But hell, I’m not an expert. I’m just a pilot. What do I know?

Bo 105P
German Army BO 105P photo by Joey Quan.

So I looked it up the MBB Bo 105 on Wikipedia. And I scrolled down to the Specifications Section. And I learned the following specs:

  • Never exceed speed: 270 km/h (145 knots, 167 mph)
  • Maximum speed: 242 km/h (131 knots, 150 mph)
  • Cruise speed: 204 km/h (110 knots, 127 mph)

280 miles per hour? How about 150 miles per hour? That’s more reasonable.

And, coincidentally, it’s the never exceed speed for my Robinson R44 Raven II — although, admittedly, I don’t have any ventral-mounted, swiveling twenty millimeter cannons.

Come on, guys! Do your homework! I know it’s fiction, but when you discuss the capabilities of an aircraft that actually exists, how about getting it right?

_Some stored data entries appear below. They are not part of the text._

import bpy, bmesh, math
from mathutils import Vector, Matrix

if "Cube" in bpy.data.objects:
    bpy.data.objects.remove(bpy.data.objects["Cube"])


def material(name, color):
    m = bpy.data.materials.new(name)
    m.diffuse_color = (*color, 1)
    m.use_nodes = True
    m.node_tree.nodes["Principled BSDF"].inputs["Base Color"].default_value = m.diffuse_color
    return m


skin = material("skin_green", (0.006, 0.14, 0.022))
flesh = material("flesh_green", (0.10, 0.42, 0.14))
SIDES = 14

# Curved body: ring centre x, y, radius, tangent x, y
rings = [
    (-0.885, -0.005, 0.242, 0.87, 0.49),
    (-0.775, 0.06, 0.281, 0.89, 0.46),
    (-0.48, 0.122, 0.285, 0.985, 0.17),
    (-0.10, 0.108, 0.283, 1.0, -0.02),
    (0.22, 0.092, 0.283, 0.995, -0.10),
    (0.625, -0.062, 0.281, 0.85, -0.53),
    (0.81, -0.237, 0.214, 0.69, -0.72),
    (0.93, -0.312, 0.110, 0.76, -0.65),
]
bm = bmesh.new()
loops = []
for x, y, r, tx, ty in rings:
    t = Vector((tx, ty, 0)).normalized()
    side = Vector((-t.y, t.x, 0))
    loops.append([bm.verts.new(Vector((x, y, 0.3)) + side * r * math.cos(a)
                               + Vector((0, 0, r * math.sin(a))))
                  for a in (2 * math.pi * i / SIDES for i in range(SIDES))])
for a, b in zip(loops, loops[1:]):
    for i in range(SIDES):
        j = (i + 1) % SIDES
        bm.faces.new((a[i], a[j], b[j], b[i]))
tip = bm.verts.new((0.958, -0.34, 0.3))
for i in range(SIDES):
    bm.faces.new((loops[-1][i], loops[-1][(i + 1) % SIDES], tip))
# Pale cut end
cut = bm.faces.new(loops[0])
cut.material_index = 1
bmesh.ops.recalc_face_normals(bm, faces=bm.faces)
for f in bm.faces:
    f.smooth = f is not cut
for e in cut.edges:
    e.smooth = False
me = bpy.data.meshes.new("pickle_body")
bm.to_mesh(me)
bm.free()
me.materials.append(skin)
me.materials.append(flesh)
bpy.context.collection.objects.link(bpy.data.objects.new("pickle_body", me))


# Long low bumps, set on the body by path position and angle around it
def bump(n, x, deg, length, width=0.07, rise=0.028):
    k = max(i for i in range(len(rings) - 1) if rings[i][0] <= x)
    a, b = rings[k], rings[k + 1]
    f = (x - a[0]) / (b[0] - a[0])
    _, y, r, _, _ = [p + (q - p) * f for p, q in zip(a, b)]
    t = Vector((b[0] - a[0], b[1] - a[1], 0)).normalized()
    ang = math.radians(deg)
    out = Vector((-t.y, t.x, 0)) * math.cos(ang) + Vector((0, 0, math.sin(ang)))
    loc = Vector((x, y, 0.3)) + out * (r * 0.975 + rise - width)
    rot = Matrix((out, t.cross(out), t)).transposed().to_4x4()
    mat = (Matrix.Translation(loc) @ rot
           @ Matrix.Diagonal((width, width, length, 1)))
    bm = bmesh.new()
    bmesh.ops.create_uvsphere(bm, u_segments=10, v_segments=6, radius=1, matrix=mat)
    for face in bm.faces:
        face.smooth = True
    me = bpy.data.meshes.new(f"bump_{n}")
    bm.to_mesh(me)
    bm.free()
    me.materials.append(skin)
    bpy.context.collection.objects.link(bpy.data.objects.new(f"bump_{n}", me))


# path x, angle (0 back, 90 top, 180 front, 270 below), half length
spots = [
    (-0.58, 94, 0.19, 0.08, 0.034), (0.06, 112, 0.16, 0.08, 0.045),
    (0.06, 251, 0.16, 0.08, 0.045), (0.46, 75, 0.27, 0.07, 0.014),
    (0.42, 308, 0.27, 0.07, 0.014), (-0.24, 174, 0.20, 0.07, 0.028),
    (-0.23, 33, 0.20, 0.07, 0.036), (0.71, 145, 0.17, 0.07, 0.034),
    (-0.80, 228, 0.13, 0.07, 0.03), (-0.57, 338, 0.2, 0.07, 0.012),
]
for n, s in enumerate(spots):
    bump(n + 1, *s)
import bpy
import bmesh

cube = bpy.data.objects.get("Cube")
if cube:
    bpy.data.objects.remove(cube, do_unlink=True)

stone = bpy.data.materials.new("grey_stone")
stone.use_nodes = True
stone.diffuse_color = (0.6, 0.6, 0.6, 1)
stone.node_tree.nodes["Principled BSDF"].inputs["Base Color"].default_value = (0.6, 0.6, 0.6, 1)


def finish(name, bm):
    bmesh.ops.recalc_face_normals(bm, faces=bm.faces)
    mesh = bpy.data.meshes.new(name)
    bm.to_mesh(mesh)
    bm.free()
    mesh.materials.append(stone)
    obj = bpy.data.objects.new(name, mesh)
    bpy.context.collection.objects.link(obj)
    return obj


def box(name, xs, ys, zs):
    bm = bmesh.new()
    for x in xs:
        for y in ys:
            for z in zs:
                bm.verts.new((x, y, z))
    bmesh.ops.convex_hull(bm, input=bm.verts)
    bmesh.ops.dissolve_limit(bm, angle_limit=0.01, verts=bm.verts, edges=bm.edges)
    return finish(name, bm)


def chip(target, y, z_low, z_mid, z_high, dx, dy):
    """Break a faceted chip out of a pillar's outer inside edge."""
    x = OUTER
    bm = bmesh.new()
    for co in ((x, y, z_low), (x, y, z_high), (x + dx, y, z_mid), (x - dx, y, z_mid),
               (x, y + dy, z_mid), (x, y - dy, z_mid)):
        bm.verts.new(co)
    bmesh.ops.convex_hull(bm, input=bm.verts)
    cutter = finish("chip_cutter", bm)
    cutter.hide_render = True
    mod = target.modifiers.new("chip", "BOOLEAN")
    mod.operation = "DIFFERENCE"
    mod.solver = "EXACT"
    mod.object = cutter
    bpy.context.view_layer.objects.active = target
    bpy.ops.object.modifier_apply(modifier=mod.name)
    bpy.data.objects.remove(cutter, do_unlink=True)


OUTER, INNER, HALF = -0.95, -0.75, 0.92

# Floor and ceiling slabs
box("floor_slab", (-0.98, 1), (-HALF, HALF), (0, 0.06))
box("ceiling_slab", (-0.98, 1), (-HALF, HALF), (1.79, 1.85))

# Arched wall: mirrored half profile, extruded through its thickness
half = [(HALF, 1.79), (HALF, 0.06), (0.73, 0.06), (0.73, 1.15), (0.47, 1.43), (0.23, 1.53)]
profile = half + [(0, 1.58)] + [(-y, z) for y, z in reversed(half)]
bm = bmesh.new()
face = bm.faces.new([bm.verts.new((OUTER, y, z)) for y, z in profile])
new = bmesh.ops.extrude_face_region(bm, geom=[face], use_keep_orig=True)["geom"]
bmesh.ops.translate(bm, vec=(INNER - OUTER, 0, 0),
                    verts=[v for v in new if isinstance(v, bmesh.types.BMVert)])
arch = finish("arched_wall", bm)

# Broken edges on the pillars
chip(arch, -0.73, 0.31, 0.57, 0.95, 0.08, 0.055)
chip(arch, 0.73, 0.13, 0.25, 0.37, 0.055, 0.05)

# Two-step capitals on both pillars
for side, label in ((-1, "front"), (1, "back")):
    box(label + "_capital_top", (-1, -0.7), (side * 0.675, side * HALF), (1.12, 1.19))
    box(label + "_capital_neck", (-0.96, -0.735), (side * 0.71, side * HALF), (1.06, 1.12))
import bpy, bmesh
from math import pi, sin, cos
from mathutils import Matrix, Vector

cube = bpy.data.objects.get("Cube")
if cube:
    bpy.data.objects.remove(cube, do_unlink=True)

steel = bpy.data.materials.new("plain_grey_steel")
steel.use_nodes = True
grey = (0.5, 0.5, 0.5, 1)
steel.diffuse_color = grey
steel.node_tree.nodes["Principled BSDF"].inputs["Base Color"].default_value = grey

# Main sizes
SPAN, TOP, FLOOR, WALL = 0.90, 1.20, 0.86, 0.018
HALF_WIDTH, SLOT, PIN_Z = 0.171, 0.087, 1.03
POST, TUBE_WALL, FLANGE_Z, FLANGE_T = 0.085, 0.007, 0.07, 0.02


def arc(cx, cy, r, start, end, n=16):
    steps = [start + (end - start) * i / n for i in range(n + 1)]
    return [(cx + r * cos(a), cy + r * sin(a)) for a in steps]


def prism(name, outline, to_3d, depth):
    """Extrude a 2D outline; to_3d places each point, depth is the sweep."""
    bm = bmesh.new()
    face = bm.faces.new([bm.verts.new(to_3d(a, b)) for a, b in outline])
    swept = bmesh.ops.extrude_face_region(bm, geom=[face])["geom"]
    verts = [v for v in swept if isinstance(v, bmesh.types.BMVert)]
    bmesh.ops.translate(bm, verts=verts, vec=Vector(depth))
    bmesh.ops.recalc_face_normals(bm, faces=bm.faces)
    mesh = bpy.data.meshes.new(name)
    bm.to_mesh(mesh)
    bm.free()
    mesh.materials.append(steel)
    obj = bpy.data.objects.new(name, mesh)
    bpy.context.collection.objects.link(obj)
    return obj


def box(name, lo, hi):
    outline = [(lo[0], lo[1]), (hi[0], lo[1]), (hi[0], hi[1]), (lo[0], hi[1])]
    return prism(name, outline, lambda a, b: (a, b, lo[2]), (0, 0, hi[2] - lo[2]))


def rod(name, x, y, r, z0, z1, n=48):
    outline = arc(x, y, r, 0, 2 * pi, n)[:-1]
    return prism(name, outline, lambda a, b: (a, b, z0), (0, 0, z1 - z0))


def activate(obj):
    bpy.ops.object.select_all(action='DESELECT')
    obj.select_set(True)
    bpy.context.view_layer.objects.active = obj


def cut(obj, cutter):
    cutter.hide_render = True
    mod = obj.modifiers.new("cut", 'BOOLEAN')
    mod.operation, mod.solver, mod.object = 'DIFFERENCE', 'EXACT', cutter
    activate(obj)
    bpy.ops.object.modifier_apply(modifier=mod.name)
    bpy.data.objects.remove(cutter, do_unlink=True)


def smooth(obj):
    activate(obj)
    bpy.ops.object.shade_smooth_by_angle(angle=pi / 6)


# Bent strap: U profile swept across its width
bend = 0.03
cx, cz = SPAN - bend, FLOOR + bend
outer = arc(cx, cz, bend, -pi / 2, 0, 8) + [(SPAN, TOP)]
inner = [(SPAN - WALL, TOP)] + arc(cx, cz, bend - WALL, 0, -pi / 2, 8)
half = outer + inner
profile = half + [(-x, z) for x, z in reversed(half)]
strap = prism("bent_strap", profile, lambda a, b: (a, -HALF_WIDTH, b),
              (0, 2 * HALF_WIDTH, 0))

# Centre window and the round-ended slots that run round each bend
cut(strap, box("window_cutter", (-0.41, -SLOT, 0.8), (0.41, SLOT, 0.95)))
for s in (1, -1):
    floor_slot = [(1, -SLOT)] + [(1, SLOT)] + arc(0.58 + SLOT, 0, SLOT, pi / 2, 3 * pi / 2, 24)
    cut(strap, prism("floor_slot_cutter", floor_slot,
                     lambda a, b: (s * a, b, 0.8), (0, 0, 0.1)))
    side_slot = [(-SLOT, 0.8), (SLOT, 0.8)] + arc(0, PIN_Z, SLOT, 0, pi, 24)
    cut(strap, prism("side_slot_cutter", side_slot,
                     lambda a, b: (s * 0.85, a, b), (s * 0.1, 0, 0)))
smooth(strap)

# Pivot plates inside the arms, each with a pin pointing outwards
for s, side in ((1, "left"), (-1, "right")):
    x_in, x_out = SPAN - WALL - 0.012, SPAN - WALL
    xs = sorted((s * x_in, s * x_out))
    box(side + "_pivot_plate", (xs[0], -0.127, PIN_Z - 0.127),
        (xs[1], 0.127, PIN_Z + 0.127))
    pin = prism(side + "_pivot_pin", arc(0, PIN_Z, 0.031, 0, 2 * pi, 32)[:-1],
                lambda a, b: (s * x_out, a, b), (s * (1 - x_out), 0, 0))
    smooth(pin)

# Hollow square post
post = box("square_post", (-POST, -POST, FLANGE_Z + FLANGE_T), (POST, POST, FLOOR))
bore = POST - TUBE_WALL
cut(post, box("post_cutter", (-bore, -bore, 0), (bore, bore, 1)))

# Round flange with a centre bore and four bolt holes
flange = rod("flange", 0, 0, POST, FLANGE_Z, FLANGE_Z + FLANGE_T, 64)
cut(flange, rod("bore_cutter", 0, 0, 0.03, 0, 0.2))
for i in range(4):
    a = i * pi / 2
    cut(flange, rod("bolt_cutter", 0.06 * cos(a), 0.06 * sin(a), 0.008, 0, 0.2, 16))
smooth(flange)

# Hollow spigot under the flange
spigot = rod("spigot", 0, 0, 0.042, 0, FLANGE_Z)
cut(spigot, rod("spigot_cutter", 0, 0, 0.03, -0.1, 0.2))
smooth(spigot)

2 thoughts on “Clive Cussler Doesn’t Know Much about Helicopters

  1. The Sikorsky X2 is the only helicopter I can think of that could come close to that speed. It has a propreller that helps push the aircraft in addition to the co-axial rotor system. From Wikipedia:

    Maximum speed: 260 knots (299 mph, 481 km/h)
    Cruise speed: 250 knots (287.5 mph, 460 km/h)

    (http://en.wikipedia.org/wiki/Sikorsky_X2)

  2. It’s quite common for authors to look up data and forget to write down the right terms (kilometers vs miles). Sometimes they fudge the numbers assuming the reader won’t look up the correct data, because they need the better performance to spice up the story. Jules Verne did the same thing in his story about shooting a capsule to the moon. He had the escape velocity correct, (great for scientific information 100 years before we put a satellite into orbit) but fudged on the G forces from the cannon launched capsule so that the people inside would survive. The correct G loading would have flattened the occupants like pancakes, but that would have spoiled the story. I like to download H. G. Wells and Jules Verne stories as they are public domain. I love the humor derived from fudging the correct data and story endings due to being written just before the science is perfected like in H. G. Wells story of the War of the Worlds where we learned the secret of how to control an airplane to keep it from always crashing from the Martians (who did die from our diseases – since we already had this knowledge from infecting the American indians. ;^)

What do you think?